By Ben Belth
“Bring the wiffle-ball bat,” I say to my son, Luke, but he wants the aluminum one. “Let’s bring a few tennis balls,” I say. He shakes his head. He wants the hard balls. I admire his courage, but I take a few tennis balls anyway.
When we lived in the city, we would walk a block to the park, find a quiet corner and take BP. He always insisted on running bases, a tree for first, a hat for second and his mitt for third. “He’s like a Boarder Collie, run him out,” our family counselor Ronda tells me. “He needs it to regulate his emotions.”
We live in the country now, and there’s no park down the block. Our yard is too small, so we get in the car and drive to the school field. But it’s Sunday and the soccer leagues are in full blossom. Kids in orange or green jerseys swarm on the field. The parking lots are crowded with parents and expensive cars. We don’t know any of them yet. There’s no room for us.
We go to each ball field in town and find the same scene. Luke’s getting sleepy in the backseat (when he feels out of place: he dozes). So I take him down to the park by the river – a long stretch of landfill on the other side of the Metro North tracks. It’s dotted with families, mostly Latino. There’s plenty of room for us.
“What if I hit the ball in the river?” Luke asks. I give him a wink. He’s good, got a natural lefty swing, but he’s not that good. He slashes the ball to all fields but rarely hits it in the air. I’m not worried about the river.

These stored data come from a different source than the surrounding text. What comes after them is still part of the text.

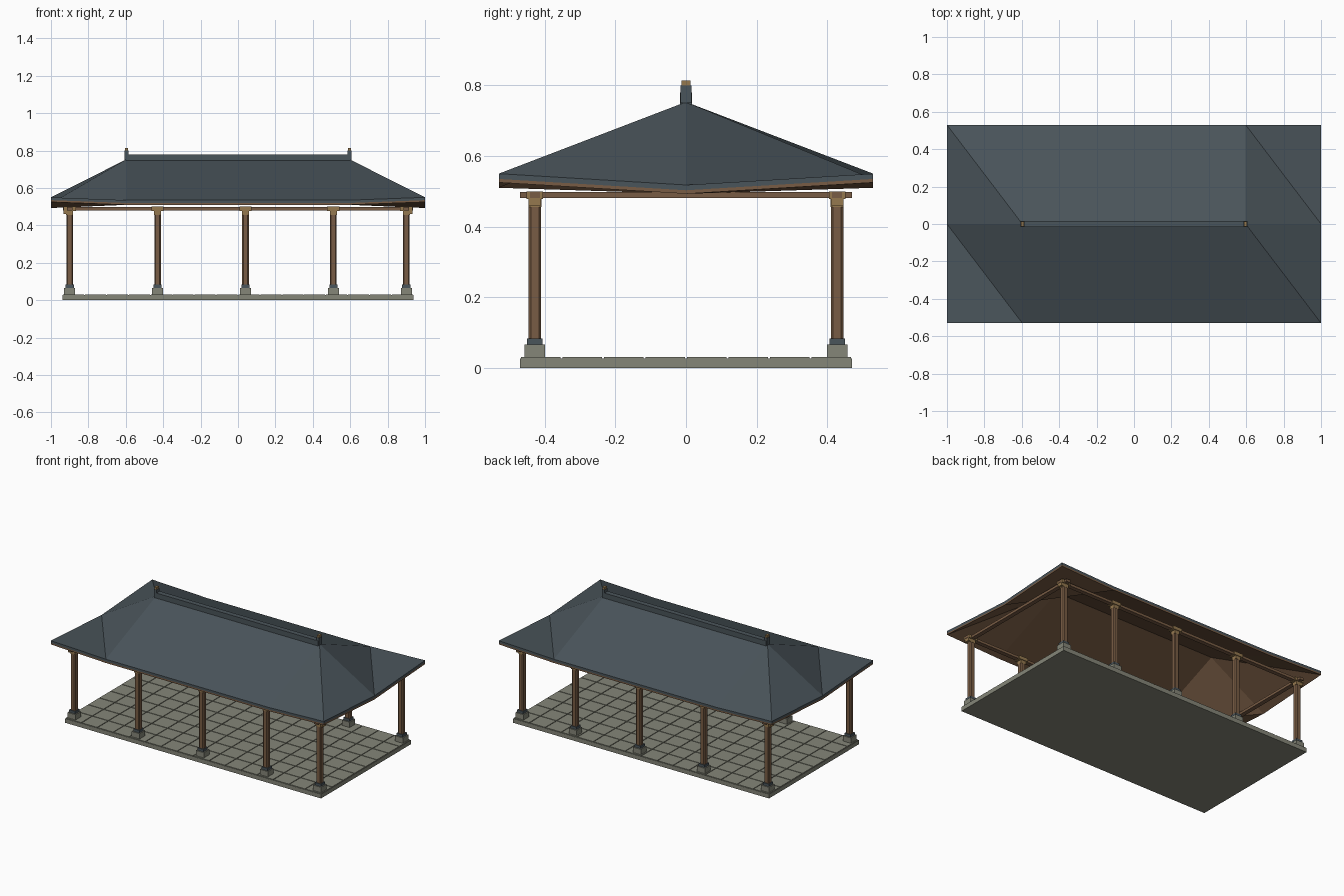
import bpy, bmesh

if "Cube" in bpy.data.objects:
    bpy.data.objects.remove(bpy.data.objects["Cube"])

def material(name, rgb):
    m = bpy.data.materials.new(name)
    m.diffuse_color = (*rgb, 1)
    m.use_nodes = True
    m.node_tree.nodes["Principled BSDF"].inputs["Base Color"].default_value = m.diffuse_color
    return m

SLATE = material("slate", (0.068, 0.089, 0.103))
STONE = material("stone", (0.235, 0.24, 0.19))
WOOD = material("brown wood", (0.19, 0.107, 0.058))
TAN = material("tan wood", (0.30, 0.19, 0.078))


def finish(name, bm, mat):
    bmesh.ops.recalc_face_normals(bm, faces=bm.faces)
    me = bpy.data.meshes.new(name)
    bm.to_mesh(me)
    bm.free()
    me.materials.append(mat)
    ob = bpy.data.objects.new(name, me)
    bpy.context.collection.objects.link(ob)
    return ob


def add_box(bm, x, y, z0, z1, sx, sy):
    verts = bmesh.ops.create_cube(bm, size=1)["verts"]
    for v in verts:
        v.co = (x + v.co.x * sx, y + v.co.y * sy, (z0 + z1) / 2 + v.co.z * (z1 - z0))
    return verts


def box(name, mat, *dims):
    bm = bmesh.new()
    add_box(bm, *dims)
    return finish(name, bm, mat)


# Paved platform: slab with a grid of thin tiles
box("platform_slab", STONE, 0, 0, 0, 0.027, 1.875, 0.94)
bm = bmesh.new()
NX, NY = 16, 8
PX, PY = 1.875 / NX, 0.94 / NY
for i in range(NX):
    for j in range(NY):
        add_box(bm, (i + 0.5) * PX - 0.9375, (j + 0.5) * PY - 0.47,
                0.027, 0.031, PX - 0.005, PY - 0.005)
finish("floor_tiles", bm, STONE)

# Columns with stone plinths, slate collars and tan capitals
COL_Y = 0.428
for i, x in enumerate((-0.9, -0.43, 0.04, 0.51, 0.9)):
    for side, y in (("front", -COL_Y), ("back", COL_Y)):
        tag = f"{side}_{i + 1}"
        box("plinth_" + tag, STONE, x, y, 0.03, 0.066, 0.058, 0.058)
        box("collar_" + tag, SLATE, x, y, 0.066, 0.083, 0.044, 0.044)
        bm = bmesh.new()
        add_box(bm, x, y, 0.083, 0.482, 0.035, 0.035)
        uprights = [e for e in bm.edges if abs(e.verts[0].co.z - e.verts[1].co.z) > 0.1]
        bmesh.ops.bevel(bm, geom=uprights, offset=0.006, segments=1, affect='EDGES')
        finish("column_" + tag, bm, WOOD)
        bm = bmesh.new()
        add_box(bm, x, y, 0.456, 0.481, 0.037, 0.037)
        add_box(bm, x, y, 0.478, 0.5, 0.066, 0.046)
        if abs(x) > 0.8:  # outward bracket at the corners
            add_box(bm, x + (0.015 if x > 0 else -0.015), y, 0.46, 0.481, 0.036, 0.035)
        finish("capital_" + tag, bm, TAN)

# Perimeter beams
for s, front, end in ((-1, "front", "left"), (1, "back", "right")):
    box(front + "_beam", WOOD, 0, s * COL_Y, 0.481, 0.498, 1.87, 0.028)
    box(end + "_beam", WOOD, s * 0.9, 0, 0.481, 0.498, 0.028, 0.94)


# Hipped roof with raised corners: a 4 x 3 grid, diagonals all one way
def roof_layer(name, mat, top, bottom):
    xs, ys = (-1, -0.597, 0.597, 1), (-0.53, 0, 0.53)
    bm = bmesh.new()

    def height(x, y):
        if y == 0:
            return 0.518 if abs(x) == 1 else 0.753
        return 0.55 if abs(x) == 1 else 0.535

    grids = [[[bm.verts.new((x, y, height(x, y) - drop)) for y in ys] for x in xs]
             for drop in (top, bottom)]
    for g in grids:
        for i in range(3):
            for j in range(2):
                a, b, c, d = g[i][j], g[i + 1][j], g[i + 1][j + 1], g[i][j + 1]
                bm.faces.new((a, b, d))
                bm.faces.new((b, c, d))
    rim = [(i, 0) for i in range(4)] + [(3, 1)] + [(i, 2) for i in (3, 2, 1, 0)] + [(0, 1)]
    for (i, j), (k, l) in zip(rim, rim[1:] + rim[:1]):
        bm.faces.new((grids[0][i][j], grids[0][k][l], grids[1][k][l], grids[1][i][j]))
    finish(name, bm, mat)


roof_layer("roof_slates", SLATE, 0, 0.015)
roof_layer("roof_boards", WOOD, 0.015, 0.025)

# Ridge and end finials
box("ridge_cap", SLATE, 0, 0, 0.74, 0.78, 1.2, 0.034)
for s, end in ((-1, "left"), (1, "right")):
    box(end + "_finial", SLATE, s * 0.596, 0, 0.75, 0.8, 0.02, 0.031)
    box(end + "_finial_cap", TAN, s * 0.596, 0, 0.8, 0.814, 0.016, 0.026)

We start in with the hardballs. “Baseball is a hard game,” I say. He tips the ball, fouls another, and misses a lot. “Underhand,” he says. He gets into one but it’s off the end of the bat and the vibrations unnerve him. He drops the bat and runs to me in a sobby bundle. His hands hurt but it’s more than that.
“I quit. I wanna go home.” he tells me. I repeat it, like Ronda taught me, “You wanna go home.” He looks directly at me. “No I wanna go home. Where my friends are. Where we can walk to the park and where I used to hit home runs.” I nod. “You miss the city,” I say. He falls into my chest, letting it all out.
I want to tell him everything will get better, that he’ll meet new friends, and that next year, he’ll be playing soccer with all the other kids. He’ll find his spot and this will start to feel like home soon enough. But he’s only seven-years-old. So instead I bring out the tennis ball and urge him back to the bat, which is not easy because I just want to keep hugging him. “That’s coddling”, Ronda says, “It makes you feel better, not him.”
“Bat up,” I say. “Plant that back leg.” He follows the directions.
“Coming overhand,” I say and let one go. He drills it, right back to me. A smile breaks across his face. I take a few steps back and throw another pitch, this one with a little more heat. He fouls it straight back. “Got another one,” I say, holding up the hardball. I let it go and he pounds it into the ground, the foul side of first base, but nice. It hits a stone, veers right, pops over a rock, and disappears into the Hudson.
I look back at him, my eyes wide. I’m silly happy but he doesn’t notice. He’s too busy running the bases.